How are Personal Injury Cases Settled?
Unlike criminal cases, which are initiated by the government, a formal personal injury case typically starts when a private individual (the "plaintiff") files a civil "complaint" against another person, business, corporation, or government agency (the "defendant"), alleging that they acted carelessly or irresponsibly in connection with an accident or injury that caused harm. This action is known as "filing a lawsuit".
In reality, most disputes over fault for an accident or injury are resolved through informal early settlement, usually among those personally involved in the dispute, their insurers, and attorneys representing both sides.
A settlement commonly takes the form of negotiation, followed by a written agreement in which both sides forgo any further action (such as a lawsuit), choosing instead to resolve the matter through payment of an agreeable amount of money.
The "middle ground" between a lawsuit and an informal settlement is alternative dispute resolution procedures like mediation and arbitration.
Mediation is a non-binding process in which the Mediator (typically a retired judge or experienced attorney) works to achieve a mutual resolution of the case by reviewing the case independently with each party and discussing the strengths and weaknesses.
Mediation is successful in resolving a large percentage of cases. The session is very informal and non-threatening. Frequently, other evidence is submitted such as medical reports and records and accident reports. You will not have to testify, but may be informally asked a few questions, or for a brief explanation.
If the case is not settled at Mediation, the case would then continue through the normal course of the litigation process.
Arbitration is binding and will provide a final result of your case. The Arbitrator makes a decision to award damages, or not to award damages, based upon the evidence presented.
If a damages award is made, the Arbitrator will determine

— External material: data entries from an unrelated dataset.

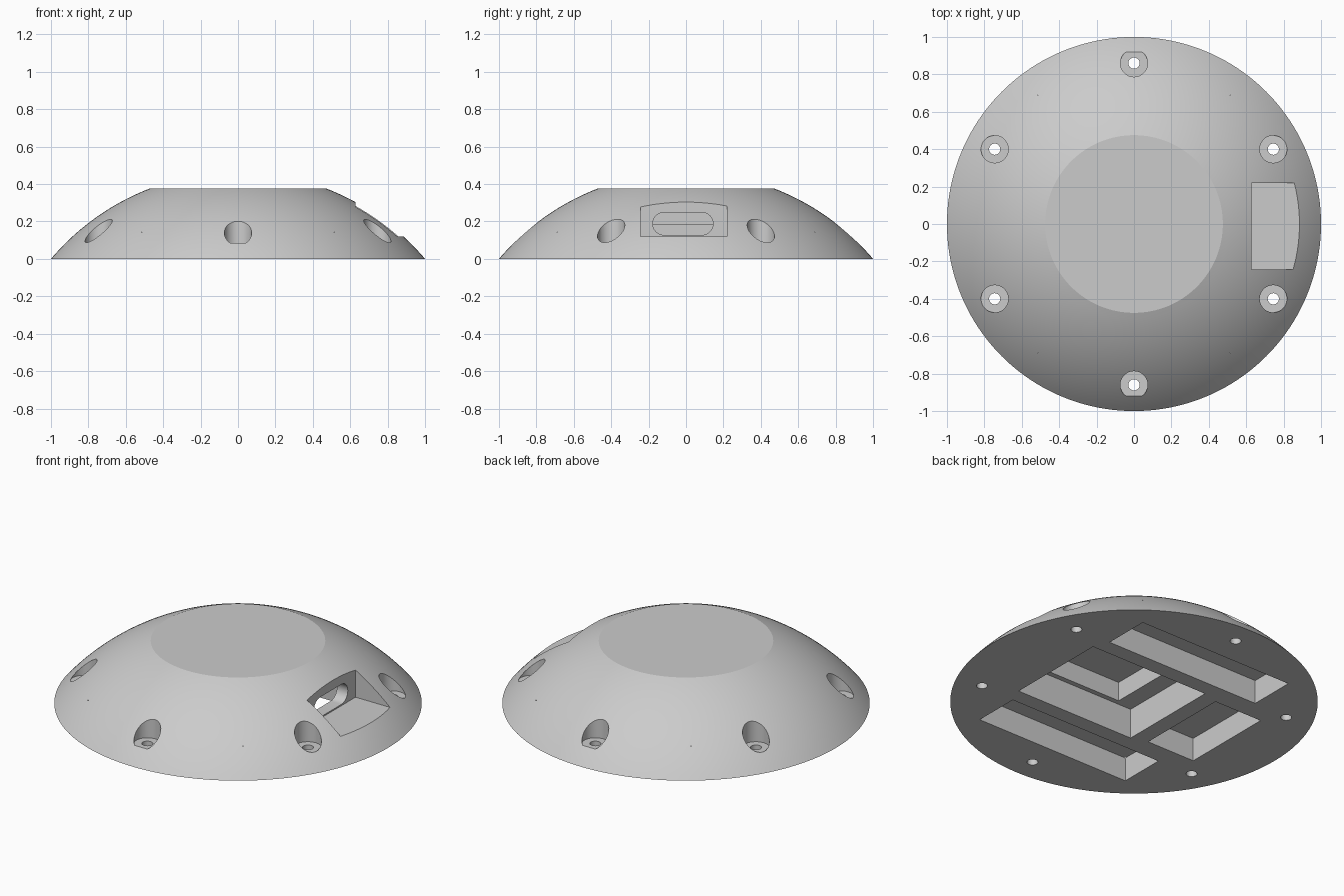
import bpy, bmesh, math

cube = bpy.data.objects.get("Cube")
if cube:
    bpy.data.objects.remove(cube, do_unlink=True)

grey = bpy.data.materials.new("plain_grey")
grey.use_nodes = True
colour = (0.6, 0.6, 0.6, 1)
grey.diffuse_color = colour
grey.node_tree.nodes["Principled BSDF"].inputs["Base Color"].default_value = colour

# Spherical cap: base radius 1, flat top at TOP
DROP, TOP, RINGS, SEGMENTS = 0.845, 0.375, 20, 160
RADIUS = math.hypot(1, DROP)


def make_object(name, bm):
    bmesh.ops.recalc_face_normals(bm, faces=bm.faces)
    mesh = bpy.data.meshes.new(name)
    bm.to_mesh(mesh)
    bm.free()
    mesh.materials.append(grey)
    obj = bpy.data.objects.new(name, mesh)
    bpy.context.collection.objects.link(obj)
    return obj


def prism(name, outline, z0, z1):
    """Closed outline in x, y raised from z0 to z1."""
    bm = bmesh.new()
    face = bm.faces.new([bm.verts.new((x, y, z0)) for x, y in outline])
    top = bmesh.ops.extrude_face_region(bm, geom=[face])["geom"]
    moved = [v for v in top if isinstance(v, bmesh.types.BMVert)]
    bmesh.ops.translate(bm, verts=moved, vec=(0, 0, z1 - z0))
    return make_object(name, bm)


def box(name, x0, x1, y0, y1, z0, z1):
    return prism(name, [(x0, y0), (x1, y0), (x1, y1), (x0, y1)], z0, z1)


def cylinder(name, x, y, r, z0, z1, n=48):
    angles = [math.tau * i / n for i in range(n)]
    return prism(name, [(x + r * math.cos(a), y + r * math.sin(a)) for a in angles], z0, z1)


def carve(target, cutter):
    cutter.hide_render = True
    mod = target.modifiers.new("carve", 'BOOLEAN')
    mod.operation, mod.solver, mod.object = 'DIFFERENCE', 'EXACT', cutter
    bpy.context.view_layer.objects.active = target
    bpy.ops.object.modifier_apply(modifier=mod.name)
    bpy.data.objects.remove(cutter, do_unlink=True)


# Dome body
bm = bmesh.new()
low, high = math.asin(DROP / RADIUS), math.asin((DROP + TOP) / RADIUS)
rings = []
for i in range(RINGS + 1):
    t = low + (high - low) * i / RINGS
    r, z = RADIUS * math.cos(t), RADIUS * math.sin(t) - DROP
    rings.append([bm.verts.new((r * math.cos(math.tau * k / SEGMENTS),
                                r * math.sin(math.tau * k / SEGMENTS), z))
                  for k in range(SEGMENTS)])
for a, b in zip(rings, rings[1:]):
    for k in range(SEGMENTS):
        n = (k + 1) % SEGMENTS
        bm.faces.new((a[k], a[n], b[n], b[k]))
bm.faces.new(rings[0])
bm.faces.new(rings[-1])
dome = make_object("dome_housing", bm)

# Countersunk screw holes around the rim
for x, y in [(0, 0.86), (0.745, 0.4), (-0.745, 0.4)]:
    for side in (1, -1):
        carve(dome, cylinder("screw_recess", x, side * y, 0.073, 0.086, 0.5))
        carve(dome, cylinder("screw_hole", x, side * y, 0.03, -0.1, 0.3, 32))

# Long pockets in the underside, just breaking the surface at the corners
for y0, y1 in [(0.41, 0.69), (-0.69, -0.41)]:
    carve(dome, box("long_pocket", -0.517, 0.517, y0, y1, -0.1, 0.143))

# Small pocket and stepped main cavity
carve(dome, box("small_pocket", -0.66, -0.34, -0.285, 0.285, -0.1, 0.14))
carve(dome, box("main_cavity", -0.24, 0.555, -0.315, 0.315, -0.1, 0.18))
carve(dome, box("deep_cavity", -0.13, 0.556, -0.285, 0.285, 0.1, 0.295))

# Port recess in the side
carve(dome, box("port_recess", 0.628, 1.1, -0.242, 0.218, 0.12, 0.6))

# Rounded port slot through to the main cavity
outline = []
for i in range(34):
    a = math.pi * (i % 17) / 16 + (math.pi if i > 16 else 0)
    centre = -0.118 if i > 16 else 0.085
    outline.append((0.06 * math.cos(a), centre + 0.06 * math.sin(a)))
slot = prism("port_slot", outline, 0.5, 0.7)
for v in slot.data.vertices:
    v.co = (v.co.z, v.co.y, 0.188 - v.co.x)
carve(dome, slot)

# Smooth shading with sharp rims
bpy.ops.object.select_all(action='DESELECT')
dome.select_set(True)
bpy.context.view_layer.objects.active = dome
bpy.ops.object.shade_smooth_by_angle(angle=math.radians(20))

the amount of the award. Arbitration should for all practical purposes be considered final since there is generally no appeal from an Arbitration award.